Key Rating Drivers
The ratings reflect HNBA's comfortable capitalisation, in terms of regulatory solvency and Fitch's risk-based capital computations, its sustained profitability and modest market share. The ratings also reflect Fitch's expectation of support from HNBA's parent, Hatton National Bank PLC (AA-(lka)/Stable), if required. HNBA is 60% owned by HNB and is strategically important to its parent, providing its customers with access to an additional product range through bancassurance.
HNBA was established as a composite insurer in 2001 and accounted for less than 3% of industry assets at end-2012. As a new entrant to the domestic insurance industry which is dominated by a few large companies, HNBA has found it challenging to gain significant increases in market share. In 2012, its life market share increased marginally to 4% (2011: 3.7%).
Competition in the non-life sector continues to be intense with many small players striving to achieve critical mass. HNBA defended its prices and consequently suffered a loss in market share. HNBA intends to approach non-life pricing more aggressively than in the past year, without undermining profitability. Fitch expects competition in non-life to continue, as insurers seek to build up critical mass ahead of the compulsory segregation in 2015 of the life and non-life businesses.
HNBA's regulatory solvency ratio for the life business declined to 2.28x (2011: 2.89x) due to a growth in regular premium products but for the non-life business improved to 3.48x (2011: 3.15x) due to a significant increase in profit combined with low premium growth. Fitch expects premium growth to push the ratios down marginally in 2013, yet remain comfortably within the regulatory requirement, supported by bottom line profitability and by a conservative policy of maintaining low credit-risk investments.

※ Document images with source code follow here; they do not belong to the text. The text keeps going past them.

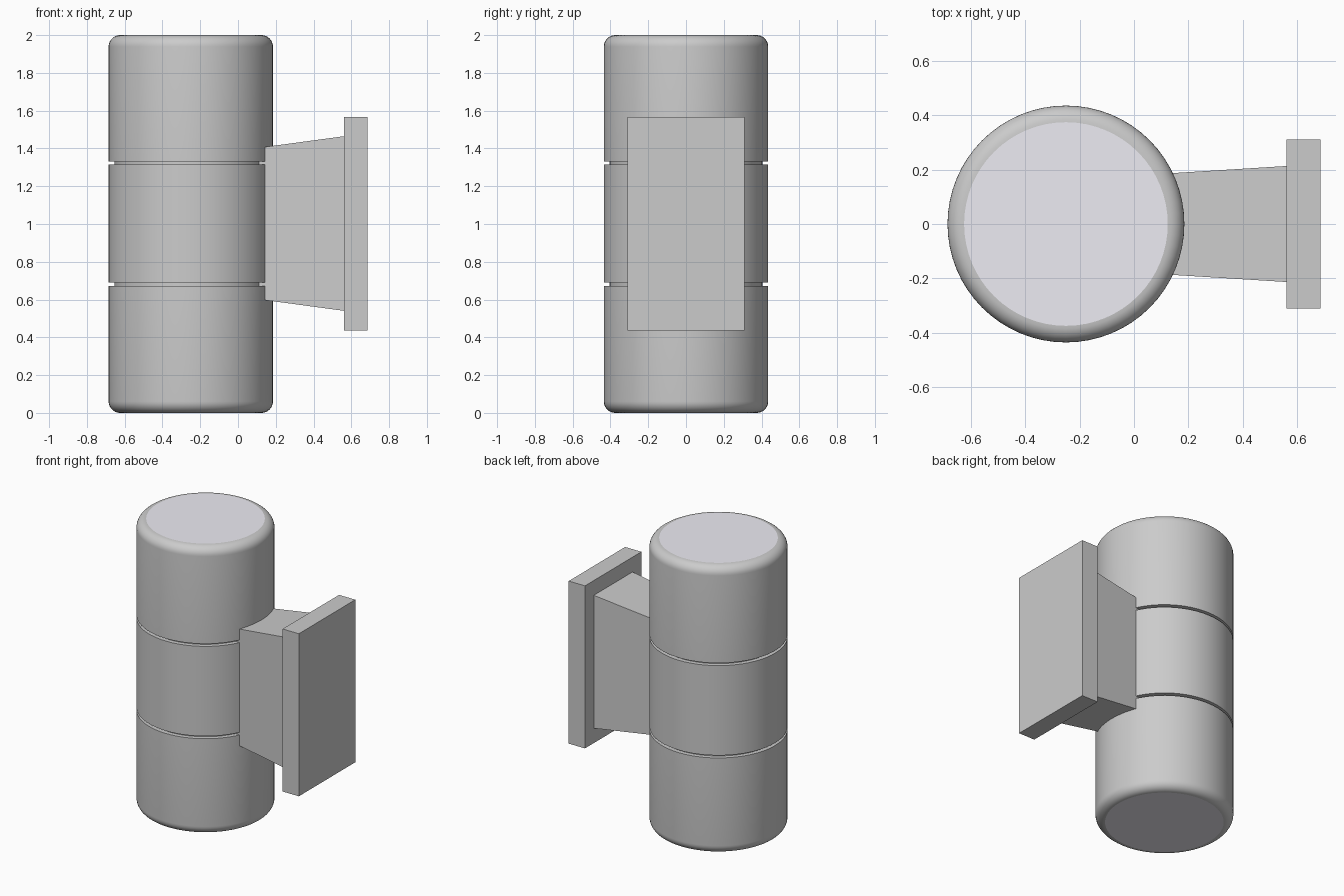
import bpy, bmesh
from math import pi, sin, cos, radians

if "Cube" in bpy.data.objects:
    bpy.data.objects.remove(bpy.data.objects["Cube"])

CX, R, FILLET, SEGS = -0.25, 0.435, 0.061, 64


def make_object(name, bm, angle=None):
    bmesh.ops.recalc_face_normals(bm, faces=bm.faces)
    mesh = bpy.data.meshes.new(name)
    bm.to_mesh(mesh)
    bm.free()
    obj = bpy.data.objects.new(name, mesh)
    bpy.context.collection.objects.link(obj)
    if angle:
        bpy.ops.object.select_all(action='DESELECT')
        obj.select_set(True)
        bpy.context.view_layer.objects.active = obj
        bpy.ops.object.shade_smooth_by_angle(angle=radians(angle))
    return obj


def ring(bm, r, z):
    return [bm.verts.new((CX + r * cos(2 * pi * i / SEGS), r * sin(2 * pi * i / SEGS), z))
            for i in range(SEGS)]


def frustum(name, x0, half_y0, half_z0, x1, half_y1, half_z1, zc=1.0025):
    """Block along x whose two ends may differ in size."""
    bm = bmesh.new()
    ends = []
    for x, hy, hz in ((x0, half_y0, half_z0), (x1, half_y1, half_z1)):
        ends.append([bm.verts.new((x, sy * hy, zc + sz * hz))
                     for sy, sz in ((-1, -1), (1, -1), (1, 1), (-1, 1))])
    a, b = ends
    bm.faces.new(a)
    bm.faces.new(b)
    for i in range(4):
        j = (i + 1) % 4
        bm.faces.new((a[i], a[j], b[j], b[i]))
    return make_object(name, bm)


# Lamp body: turned profile with rounded rims and two grooves
STEPS = 8
arc = [(R - FILLET + FILLET * sin(t * pi / 2 / STEPS), FILLET - FILLET * cos(t * pi / 2 / STEPS))
       for t in range(STEPS + 1)]
profile = list(arc)
for z0, z1 in ((0.672, 0.69), (1.314, 1.332)):
    profile += [(R, z0), (R - 0.03, z0), (R - 0.03, z1), (R, z1)]
profile += [(r, 2 - z) for r, z in reversed(arc)]

bm = bmesh.new()
rings = [ring(bm, r, z) for r, z in profile]
for a, b in zip(rings, rings[1:]):
    for i in range(SEGS):
        j = (i + 1) % SEGS
        bm.faces.new((a[i], a[j], b[j], b[i]))
make_object("lamp_body", bm, 30)

# Light lenses closing both ends
glass = bpy.data.materials.new("lens_glass")
glass.diffuse_color = (0.85, 0.84, 0.9, 1)
glass.use_nodes = True
glass.node_tree.nodes["Principled BSDF"].inputs["Base Color"].default_value = glass.diffuse_color
for name, z, up in (("top_lens", 2.0, True), ("bottom_lens", 0.0, False)):
    bm = bmesh.new()
    verts = ring(bm, R - FILLET, z)
    face = bm.faces.new(verts if up else verts[::-1])
    mesh = bpy.data.meshes.new(name)
    bm.to_mesh(mesh)
    bm.free()
    mesh.materials.append(glass)
    bpy.context.collection.objects.link(bpy.data.objects.new(name, mesh))

# Tapered bracket running into the body, and wall plate
frustum("bracket_arm", 0.08, 0.183, 0.397, 0.56, 0.213, 0.462)
frustum("wall_plate", 0.56, 0.31, 0.565, 0.685, 0.31, 0.565)
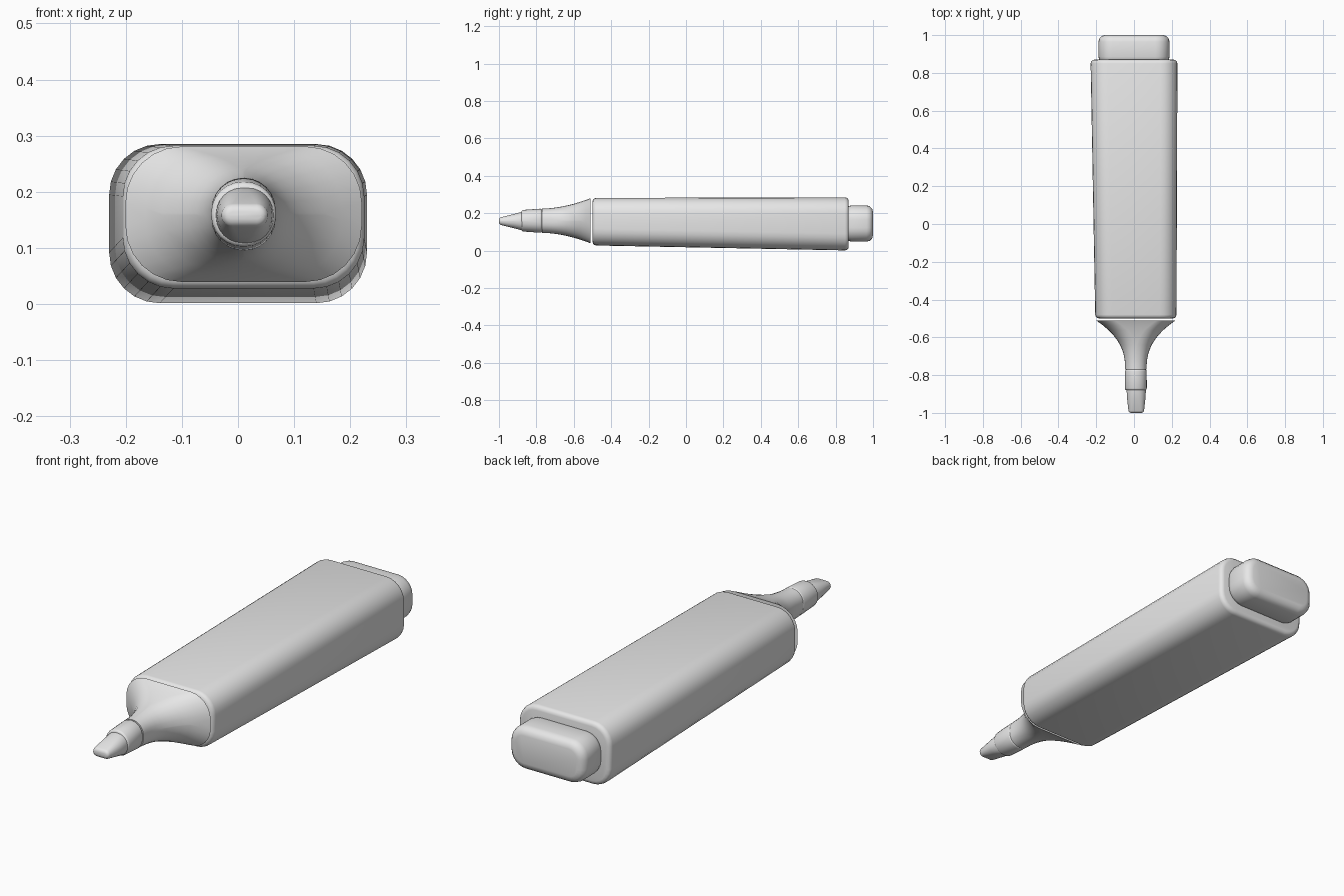
import bpy
import bmesh
from math import sin, cos, pi

cube = bpy.data.objects.get("Cube")
if cube:
    bpy.data.objects.remove(cube, do_unlink=True)

colour = (0.8, 0.8, 0.8, 1)
grey = bpy.data.materials.new("light_grey")
grey.use_nodes = True
grey.diffuse_color = colour
grey.node_tree.nodes["Principled BSDF"].inputs["Base Color"].default_value = colour

CORNER_STEPS = 6
SHOULDER_STEPS = 10


def rounded_ring(bm, y, centre, half, corner):
    """Rounded rectangle of vertices standing across the length of the pen."""
    radius = min(corner, min(half) * 0.98)
    ring = []
    for quarter, (side, rise) in enumerate([(1, 1), (-1, 1), (-1, -1), (1, -1)]):
        middle_x = centre[0] + side * (half[0] - radius)
        middle_z = centre[1] + rise * (half[1] - radius)
        for step in range(CORNER_STEPS + 1):
            angle = (quarter + step / CORNER_STEPS) * pi / 2
            x = middle_x + radius * cos(angle)
            z = middle_z + radius * sin(angle)
            ring.append(bm.verts.new((x, y, z)))
    return ring


def loft(name, sections, edge=0):
    """Skin sections (y, centre, half size, corner); edge rounds the end rims."""
    bm = bmesh.new()
    rings = [rounded_ring(bm, *section) for section in sections]
    count = len(rings[0])
    for near, far in zip(rings, rings[1:]):
        for i in range(count):
            following = (i + 1) % count
            bm.faces.new((near[i], near[following], far[following], far[i]))
    caps = [bm.faces.new(rings[0]), bm.faces.new(rings[-1])]
    bmesh.ops.recalc_face_normals(bm, faces=bm.faces)
    if edge:
        rims = [rim for cap in caps for rim in cap.edges]
        bmesh.ops.bevel(bm, geom=rims, offset=edge, segments=3,
                        profile=0.5, affect="EDGES")

    mesh = bpy.data.meshes.new(name)
    bm.to_mesh(mesh)
    bm.free()
    mesh.materials.append(grey)
    part = bpy.data.objects.new(name, mesh)
    bpy.context.collection.objects.link(part)
    bpy.ops.object.select_all(action="DESELECT")
    part.select_set(True)
    bpy.context.view_layer.objects.active = part
    bpy.ops.object.shade_smooth_by_angle(angle=0.8)


def blend(start, end, amount):
    return start + (end - start) * amount


# Long barrel, slightly larger and lower towards the back
barrel_front = -0.5
barrel_back = 0.87
front_centre, front_half = (0.01, 0.155), (0.215, 0.127)
back_centre, back_half = (0, 0.143), (0.23, 0.142)
loft("barrel", [
    (barrel_front, front_centre, front_half, 0.09),
    (barrel_back, back_centre, back_half, 0.09),
], edge=0.02)

# Shoulder flaring down from the barrel to the round neck
neck_start = -0.77
neck_centre, neck_half = (0.01, 0.16), (0.058, 0.068)
shoulder = []
for step in range(SHOULDER_STEPS + 1):
    along = step / SHOULDER_STEPS
    width = blend(neck_half[0], front_half[0], (1 - along) ** 2.5)
    height = blend(neck_half[1], front_half[1], (1 - along) ** 1.8)
    y = blend(barrel_front - 0.01, neck_start, along)
    shoulder.append((y, neck_centre, (width * 0.98, height * 0.95), 0.1))
loft("shoulder", shoulder)

# Round neck ending in a small collar
loft("neck", [
    (neck_start, neck_centre, (0.057, 0.065), 0.1),
    (-0.88, neck_centre, (0.058, 0.057), 0.1),
], edge=0.01)

# Chisel nib, flattening to a narrow rounded tip
nib_centre = (0.012, 0.158)
loft("nib", [
    (-0.86, nib_centre, (0.052, 0.054), 0.05),
    (-0.92, nib_centre, (0.049, 0.038), 0.04),
    (-1, nib_centre, (0.04, 0.018), 0.02),
], edge=0.012)

# Soft-edged plug at the back end
plug_centre, plug_half = (0, 0.145), (0.188, 0.097)
loft("end_plug", [
    (barrel_back - 0.02, plug_centre, plug_half, 0.075),
    (1, plug_centre, plug_half, 0.075),
], edge=0.035)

The company holds a competitive advantage in tapping the customer base of HNB, the fourth-largest commercial bank in Sri Lanka with an extensive branch network across the country. The two companies share the HNB franchise and HNBA has bancassurance units at 142 HNB branches. As a low cost distribution network this channel plays a vital role in management efforts to increase scale while keeping a tight control on expenses.
HNBA takes a prudent policy towards investments, with government securities representing 57% and 48% of total investments undertaken by its life and non-life businesses at end-2012. Fitch takes a positive view of a further decline in its exposure to equity investments in the non-life fund to 3% (2011: 4%) and life fund to 4% (2011: 6%).
For 2012 HNBA's loss ratio improved slightly to 68% (2011: 69%) and consequently the combined ratio fell to 102% (2011: 103%). Fitch expects further improvements in the combined ratio to be challenging given the intense price competition in the non-life business. Profit after tax increased by 43% in 2012, primarily due to growth in investment income.
HNBA's rating could be upgraded if it is able to increase its market share in both life and non-life, whereby each business will have independently achieved critical mass, while maintaining profitability and capitalisation at current levels.
Conversely, a weakening in the solvency ratio to below 1.5x in life and non-life or an increase in the combined ratio above 110% on a sustained basis could result in a downgrade. A weakening in HNBA's perceived strategic importance to HNB, a significant reduction in the latter's shareholding in HNBA or a weakening of HNB's credit profile could also result in a negative rating action.